I was an hour late for work this morning. And no, it wasn't because I forgot to put my clocks forward.
This morning someone decided to throw a brick at my train sometime on it's journey between London and Bath.
At this point I'd like to point out that I in no way condone random acts of vandalism, but this was no random act. I feel it's unlikely that this attack was carried out for kicks by hooded "yoofs", since it occurred before 6.30 am, and I'd imagine they're all asleep. No, this attack was deliberately targeted. Some commuter venting their anger? Maybe, and if so, understandable, but not excusable.
Upon pulling into Bristol, the train manager announced that we would be delayed briefly while fitters would be attempting to patch up the broken window before we continued our journey to South Wales. 20 minutes later and an announcement is made that since both panes of glass had been broken it was a health and safety risk to continue, in case it "imploded"! So we have to all get off the 8-car high speed train, and wait 25 minutes for the next 2-car "trolley-bus"-style train to Cardiff.
It's not directly FGW's fault that someone had vandalised the train, so FGW have done nothing wrong so far, right? Wrong. Here's where the brain cells should have kicked in:
1. Why weren't the fitters told before we got to Bristol that both panes were broken. Someone could have just looked. It's not rocket science. Though, upon gettinig to Bristol, it still took 20 minutes to work out that both panes were broken... maybe it is rocket science.
2. If the train was unsafe, why was it allowed to continue from the attack site to Bristol, surely everyone should have been off-loaded at the next safe place? If it was safe to get to Bristol - why couldn't it continue to it's destination?
3. And this was the thing that really got me angry. Why did it take 20 minutes to tell us? Was it deliberate that we were told to get off just one minute after another train to Cardiff left Bristol? Was it to avoid overcrowding on that train? If so, it didn't work. It just delayed the overcrowding to the next train.
Was it done to antagonise as many passengers as possible? Because if so, it worked.

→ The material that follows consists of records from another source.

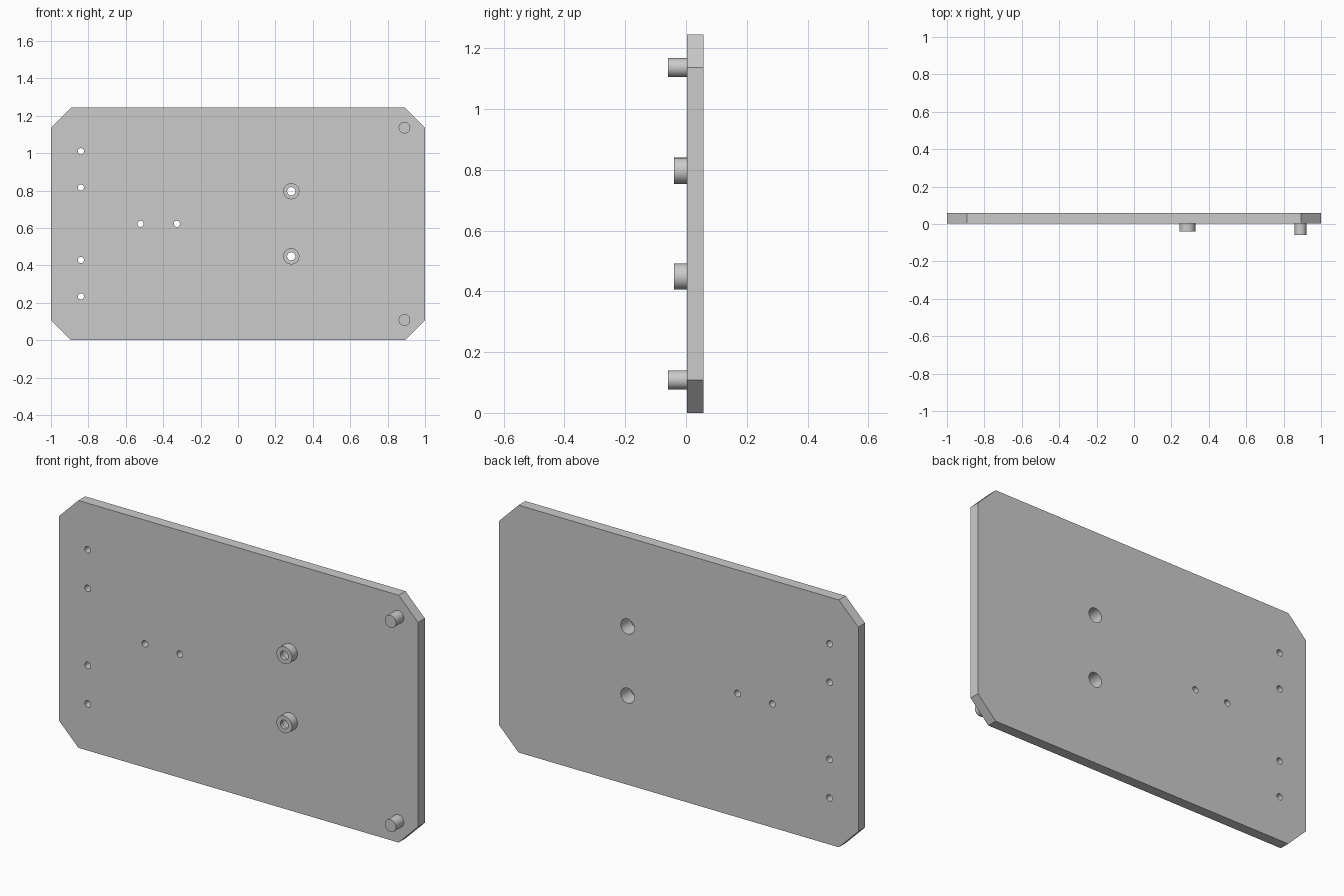
import bpy, bmesh, math
from mathutils import Matrix, Vector

old = bpy.data.objects.get("Cube")
if old:
    bpy.data.objects.remove(old)

FRONT, BACK = 0.004, 0.058
HEIGHT = 1.245
CUT = 0.108
MID = HEIGHT / 2

grey = bpy.data.materials.new("plain grey")
grey.use_nodes = True
colour = (0.6, 0.6, 0.6, 1)
grey.diffuse_color = colour
grey.node_tree.nodes["Principled BSDF"].inputs["Base Color"].default_value = colour


def finish(name, bm):
    bmesh.ops.recalc_face_normals(bm, faces=bm.faces)
    mesh = bpy.data.meshes.new(name)
    bm.to_mesh(mesh)
    bm.free()
    mesh.materials.append(grey)
    obj = bpy.data.objects.new(name, mesh)
    bpy.context.collection.objects.link(obj)
    return obj


def smooth(obj):
    bpy.ops.object.select_all(action='DESELECT')
    obj.select_set(True)
    bpy.context.view_layer.objects.active = obj
    bpy.ops.object.shade_smooth_by_angle(angle=math.radians(30))


def add_rod(bm, x, z, radius, y0, y1):
    place = Matrix.Translation((x, (y0 + y1) / 2, z)) @ Matrix.Rotation(math.pi / 2, 4, 'X')
    bmesh.ops.create_cone(bm, cap_ends=True, segments=48, radius1=radius,
                          radius2=radius, depth=y1 - y0, matrix=place)


def lathe(name, x, z, profile):
    """Revolve (radius, y) points about an axis along y."""
    bm = bmesh.new()
    verts = [bm.verts.new((x + r, y, z)) for r, y in profile]
    edges = [bm.edges.new(pair) for pair in zip(verts, verts[1:])]
    bmesh.ops.spin(bm, geom=verts + edges, cent=(x, 0, z), axis=(0, 1, 0),
                   angle=math.tau, steps=48, use_merge=True)
    bmesh.ops.remove_doubles(bm, verts=bm.verts, dist=0.0001)
    obj = finish(name, bm)
    smooth(obj)


# Plate with clipped corners
bm = bmesh.new()
outline = [(1, CUT), (1, HEIGHT - CUT), (1 - CUT, HEIGHT), (CUT - 1, HEIGHT),
           (-1, HEIGHT - CUT), (-1, CUT), (CUT - 1, 0), (1 - CUT, 0)]
face = bm.faces.new([bm.verts.new((x, FRONT, z)) for x, z in outline])
side = bmesh.ops.extrude_face_region(bm, geom=[face])["geom"]
bmesh.ops.translate(bm, vec=Vector((0, BACK - FRONT, 0)),
                    verts=[v for v in side if isinstance(v, bmesh.types.BMVert)])
plate = finish("plate", bm)

# Holes through the plate: small screw holes and the two wide bores
BORE = 0.038
boss_spots = [(0.285, MID + s * 0.174) for s in (1, -1)]
screw_spots = [(-0.84, MID + d) for d in (-0.388, -0.194, 0.194, 0.388)]
screw_spots += [(-0.521, MID), (-0.327, MID)]
bm = bmesh.new()
for x, z in screw_spots:
    add_rod(bm, x, z, 0.0165, -0.1, 0.1)
for x, z in boss_spots:
    add_rod(bm, x, z, BORE, -0.1, 0.1)
cutter = finish("hole_cutter", bm)
cut = plate.modifiers.new("holes", 'BOOLEAN')
cut.operation = 'DIFFERENCE'
cut.solver = 'EXACT'
cut.object = cutter
bpy.context.view_layer.objects.active = plate
plate.select_set(True)
bpy.ops.object.modifier_apply(modifier=cut.name)
bpy.data.objects.remove(cutter)
smooth(plate)

# Hollow bosses, with a narrow mouth at the front and a wide bore behind
for label, (x, z) in zip(("upper", "lower"), boss_spots):
    lathe(label + "_boss", x, z, [(0.043, FRONT), (0.043, -0.039), (0.022, -0.039),
                                  (0.022, -0.02), (BORE, -0.02), (BORE, FRONT)])

# Solid locating pegs
for label, s in (("upper", 1), ("lower", -1)):
    bm = bmesh.new()
    add_rod(bm, 0.89, MID + s * 0.514, 0.031, -0.059, FRONT + 0.01)
    smooth(finish(label + "_peg", bm))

My guess is that it was plain stupidity on the part of the train manager who, as usual, wasn't thinking about the needs of the passengers. And I told him what I thought.
I tell you, if I'd have had something to throw....